Would you find each line in the entries below with the string "clip" and copy it?

--

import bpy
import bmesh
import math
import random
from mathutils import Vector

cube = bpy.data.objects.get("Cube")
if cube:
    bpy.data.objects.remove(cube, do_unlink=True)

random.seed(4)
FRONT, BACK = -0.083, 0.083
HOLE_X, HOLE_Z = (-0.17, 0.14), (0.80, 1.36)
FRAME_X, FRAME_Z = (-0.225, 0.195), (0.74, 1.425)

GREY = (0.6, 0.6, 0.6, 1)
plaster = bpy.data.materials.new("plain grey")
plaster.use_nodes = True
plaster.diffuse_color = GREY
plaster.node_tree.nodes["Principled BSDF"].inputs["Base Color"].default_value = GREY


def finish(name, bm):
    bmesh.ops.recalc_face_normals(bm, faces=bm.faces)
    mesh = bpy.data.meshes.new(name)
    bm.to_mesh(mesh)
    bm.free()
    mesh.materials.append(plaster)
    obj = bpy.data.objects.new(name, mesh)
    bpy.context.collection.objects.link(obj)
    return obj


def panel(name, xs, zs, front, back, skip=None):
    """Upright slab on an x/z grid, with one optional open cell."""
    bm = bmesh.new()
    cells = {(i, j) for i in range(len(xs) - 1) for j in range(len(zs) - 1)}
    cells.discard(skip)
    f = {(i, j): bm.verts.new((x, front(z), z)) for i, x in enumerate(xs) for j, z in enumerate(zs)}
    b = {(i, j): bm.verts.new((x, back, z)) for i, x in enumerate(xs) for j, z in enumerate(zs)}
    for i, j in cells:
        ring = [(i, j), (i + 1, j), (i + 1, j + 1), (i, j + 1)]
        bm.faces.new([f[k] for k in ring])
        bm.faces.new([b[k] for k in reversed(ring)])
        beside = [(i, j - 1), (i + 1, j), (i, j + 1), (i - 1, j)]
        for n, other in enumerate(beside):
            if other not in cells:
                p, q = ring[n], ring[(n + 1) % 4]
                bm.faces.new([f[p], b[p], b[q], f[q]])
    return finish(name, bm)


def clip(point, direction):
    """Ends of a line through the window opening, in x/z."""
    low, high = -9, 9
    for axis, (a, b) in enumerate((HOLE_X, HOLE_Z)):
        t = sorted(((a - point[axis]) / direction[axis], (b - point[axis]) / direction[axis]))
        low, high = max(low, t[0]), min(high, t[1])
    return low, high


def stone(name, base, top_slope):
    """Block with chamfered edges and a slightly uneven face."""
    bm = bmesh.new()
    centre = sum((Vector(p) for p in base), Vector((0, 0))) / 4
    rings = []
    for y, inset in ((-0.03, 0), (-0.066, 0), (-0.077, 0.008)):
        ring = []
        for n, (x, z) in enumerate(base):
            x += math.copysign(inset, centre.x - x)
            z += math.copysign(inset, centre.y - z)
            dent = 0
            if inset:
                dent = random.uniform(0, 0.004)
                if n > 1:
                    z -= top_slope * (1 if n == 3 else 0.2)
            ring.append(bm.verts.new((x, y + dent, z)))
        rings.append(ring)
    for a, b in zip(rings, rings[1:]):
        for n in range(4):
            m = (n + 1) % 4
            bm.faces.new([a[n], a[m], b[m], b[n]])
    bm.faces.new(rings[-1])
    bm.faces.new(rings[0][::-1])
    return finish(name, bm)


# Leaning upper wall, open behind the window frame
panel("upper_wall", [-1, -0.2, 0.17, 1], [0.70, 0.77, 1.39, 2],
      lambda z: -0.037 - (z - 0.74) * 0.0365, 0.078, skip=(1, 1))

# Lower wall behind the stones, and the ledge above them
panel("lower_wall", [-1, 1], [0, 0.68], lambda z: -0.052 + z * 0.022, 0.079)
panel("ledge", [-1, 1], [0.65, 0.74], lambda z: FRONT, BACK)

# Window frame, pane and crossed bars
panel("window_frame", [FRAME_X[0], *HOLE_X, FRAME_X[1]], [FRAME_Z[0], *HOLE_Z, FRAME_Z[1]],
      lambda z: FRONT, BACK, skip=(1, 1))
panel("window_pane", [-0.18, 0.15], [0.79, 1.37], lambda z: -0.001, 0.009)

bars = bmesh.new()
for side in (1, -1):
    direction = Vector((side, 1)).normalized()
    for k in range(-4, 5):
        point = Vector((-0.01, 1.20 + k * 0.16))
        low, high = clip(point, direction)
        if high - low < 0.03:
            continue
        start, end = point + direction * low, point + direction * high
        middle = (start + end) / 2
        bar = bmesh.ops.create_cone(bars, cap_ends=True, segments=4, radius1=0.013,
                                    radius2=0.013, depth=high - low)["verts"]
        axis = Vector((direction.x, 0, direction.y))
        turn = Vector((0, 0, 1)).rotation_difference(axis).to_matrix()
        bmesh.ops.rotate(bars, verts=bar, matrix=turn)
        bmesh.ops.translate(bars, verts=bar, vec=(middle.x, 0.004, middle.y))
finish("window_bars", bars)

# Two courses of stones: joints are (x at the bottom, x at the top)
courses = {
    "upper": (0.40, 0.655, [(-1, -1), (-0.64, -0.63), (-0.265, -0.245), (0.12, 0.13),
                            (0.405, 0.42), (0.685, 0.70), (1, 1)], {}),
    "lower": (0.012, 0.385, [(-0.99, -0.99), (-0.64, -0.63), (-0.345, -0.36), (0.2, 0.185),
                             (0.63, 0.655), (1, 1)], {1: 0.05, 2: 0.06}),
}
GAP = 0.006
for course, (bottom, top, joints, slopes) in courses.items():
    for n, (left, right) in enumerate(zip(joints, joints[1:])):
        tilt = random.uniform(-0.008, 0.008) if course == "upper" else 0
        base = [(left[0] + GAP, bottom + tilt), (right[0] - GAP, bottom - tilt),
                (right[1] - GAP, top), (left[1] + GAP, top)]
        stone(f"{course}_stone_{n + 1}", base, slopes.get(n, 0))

--

ANSWER BELOW:
def clip(point, direction):
        low, high = clip(point, direction)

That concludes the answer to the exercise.